**Material for this exercise**
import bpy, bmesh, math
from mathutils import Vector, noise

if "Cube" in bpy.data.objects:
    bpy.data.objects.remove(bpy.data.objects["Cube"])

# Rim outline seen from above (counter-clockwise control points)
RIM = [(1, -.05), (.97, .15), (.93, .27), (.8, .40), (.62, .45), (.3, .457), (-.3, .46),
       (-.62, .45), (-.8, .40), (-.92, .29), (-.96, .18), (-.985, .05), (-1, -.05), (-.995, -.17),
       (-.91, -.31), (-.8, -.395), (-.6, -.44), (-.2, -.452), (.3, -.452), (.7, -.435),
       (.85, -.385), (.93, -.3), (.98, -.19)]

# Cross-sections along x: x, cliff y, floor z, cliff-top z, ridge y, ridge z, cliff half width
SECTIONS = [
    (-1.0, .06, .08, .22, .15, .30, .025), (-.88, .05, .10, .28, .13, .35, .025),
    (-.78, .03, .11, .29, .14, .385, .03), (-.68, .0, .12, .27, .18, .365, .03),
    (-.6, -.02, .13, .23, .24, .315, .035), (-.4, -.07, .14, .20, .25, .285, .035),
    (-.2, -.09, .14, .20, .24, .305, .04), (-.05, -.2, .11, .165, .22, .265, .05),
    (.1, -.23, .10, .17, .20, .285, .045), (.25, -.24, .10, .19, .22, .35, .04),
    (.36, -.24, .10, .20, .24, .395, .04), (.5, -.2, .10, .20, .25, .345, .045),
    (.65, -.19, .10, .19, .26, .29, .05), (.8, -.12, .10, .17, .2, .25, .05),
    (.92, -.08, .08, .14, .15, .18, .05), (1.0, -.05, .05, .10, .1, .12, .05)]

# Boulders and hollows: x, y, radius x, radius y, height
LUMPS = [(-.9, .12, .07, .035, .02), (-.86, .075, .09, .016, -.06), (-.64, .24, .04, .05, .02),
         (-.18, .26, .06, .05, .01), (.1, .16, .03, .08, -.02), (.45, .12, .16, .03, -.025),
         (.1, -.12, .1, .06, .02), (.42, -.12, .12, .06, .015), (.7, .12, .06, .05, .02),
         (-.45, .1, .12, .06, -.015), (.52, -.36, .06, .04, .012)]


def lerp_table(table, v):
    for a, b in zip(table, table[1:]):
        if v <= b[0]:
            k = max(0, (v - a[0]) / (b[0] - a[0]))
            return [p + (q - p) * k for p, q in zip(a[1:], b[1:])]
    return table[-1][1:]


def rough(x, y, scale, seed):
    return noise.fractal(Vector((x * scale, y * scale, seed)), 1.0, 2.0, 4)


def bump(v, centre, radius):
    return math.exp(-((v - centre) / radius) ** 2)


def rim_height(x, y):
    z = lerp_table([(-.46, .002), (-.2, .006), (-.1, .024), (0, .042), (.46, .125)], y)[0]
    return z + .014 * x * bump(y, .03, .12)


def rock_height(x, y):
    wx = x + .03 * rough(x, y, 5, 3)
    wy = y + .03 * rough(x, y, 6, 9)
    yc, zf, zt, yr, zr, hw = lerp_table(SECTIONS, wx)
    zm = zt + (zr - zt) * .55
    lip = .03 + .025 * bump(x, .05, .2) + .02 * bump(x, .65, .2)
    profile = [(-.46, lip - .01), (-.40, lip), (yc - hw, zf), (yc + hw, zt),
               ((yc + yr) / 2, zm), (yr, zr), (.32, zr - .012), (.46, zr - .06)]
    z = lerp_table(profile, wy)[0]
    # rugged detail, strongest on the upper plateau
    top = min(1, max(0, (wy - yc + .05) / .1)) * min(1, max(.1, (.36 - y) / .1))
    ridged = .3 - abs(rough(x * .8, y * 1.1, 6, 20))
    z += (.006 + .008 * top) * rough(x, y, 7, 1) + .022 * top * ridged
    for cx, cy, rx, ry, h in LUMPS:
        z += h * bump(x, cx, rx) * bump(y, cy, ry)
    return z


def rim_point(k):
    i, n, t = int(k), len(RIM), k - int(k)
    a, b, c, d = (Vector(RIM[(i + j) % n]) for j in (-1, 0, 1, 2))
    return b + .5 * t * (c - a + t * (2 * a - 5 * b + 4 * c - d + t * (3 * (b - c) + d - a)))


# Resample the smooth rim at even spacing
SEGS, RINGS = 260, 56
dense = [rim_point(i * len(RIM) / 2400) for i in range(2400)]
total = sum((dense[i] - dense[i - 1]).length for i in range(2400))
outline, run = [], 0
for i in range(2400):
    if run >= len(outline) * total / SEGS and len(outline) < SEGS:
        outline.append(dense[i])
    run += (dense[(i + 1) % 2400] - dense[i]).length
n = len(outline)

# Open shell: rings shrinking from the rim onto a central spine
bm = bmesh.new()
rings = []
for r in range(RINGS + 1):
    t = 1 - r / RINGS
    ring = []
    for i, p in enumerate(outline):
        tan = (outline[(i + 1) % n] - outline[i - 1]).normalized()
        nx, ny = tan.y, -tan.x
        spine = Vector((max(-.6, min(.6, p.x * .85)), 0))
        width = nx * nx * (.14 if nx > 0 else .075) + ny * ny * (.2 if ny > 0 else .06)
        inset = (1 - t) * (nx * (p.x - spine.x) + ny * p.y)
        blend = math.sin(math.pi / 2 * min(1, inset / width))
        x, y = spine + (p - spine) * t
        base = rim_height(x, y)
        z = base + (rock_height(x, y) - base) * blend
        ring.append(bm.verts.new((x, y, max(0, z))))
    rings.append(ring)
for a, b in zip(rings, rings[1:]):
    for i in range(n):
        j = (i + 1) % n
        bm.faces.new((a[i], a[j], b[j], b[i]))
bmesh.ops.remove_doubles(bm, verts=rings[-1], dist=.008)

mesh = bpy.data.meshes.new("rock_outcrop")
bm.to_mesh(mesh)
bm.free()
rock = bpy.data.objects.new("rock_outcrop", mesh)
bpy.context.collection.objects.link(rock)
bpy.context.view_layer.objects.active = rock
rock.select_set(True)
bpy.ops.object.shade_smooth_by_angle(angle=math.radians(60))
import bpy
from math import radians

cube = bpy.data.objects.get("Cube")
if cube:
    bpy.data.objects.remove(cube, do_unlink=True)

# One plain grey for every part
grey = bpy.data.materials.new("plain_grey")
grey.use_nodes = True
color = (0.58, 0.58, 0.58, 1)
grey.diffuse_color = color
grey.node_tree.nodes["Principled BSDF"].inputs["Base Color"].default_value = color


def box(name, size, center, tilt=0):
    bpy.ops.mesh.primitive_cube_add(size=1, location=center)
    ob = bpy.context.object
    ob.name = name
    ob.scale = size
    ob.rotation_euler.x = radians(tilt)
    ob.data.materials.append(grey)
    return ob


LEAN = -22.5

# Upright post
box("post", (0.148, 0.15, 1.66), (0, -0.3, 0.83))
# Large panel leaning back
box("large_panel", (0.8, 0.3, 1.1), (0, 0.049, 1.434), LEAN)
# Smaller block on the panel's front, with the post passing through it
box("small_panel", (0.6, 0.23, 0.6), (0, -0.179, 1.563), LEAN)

**Work to complete**
Scan the listing for "seed" and copy out each line that has it.

**Answer box**
def rough(x, y, scale, seed):
    return noise.fractal(Vector((x * scale, y * scale, seed)), 1.0, 2.0, 4)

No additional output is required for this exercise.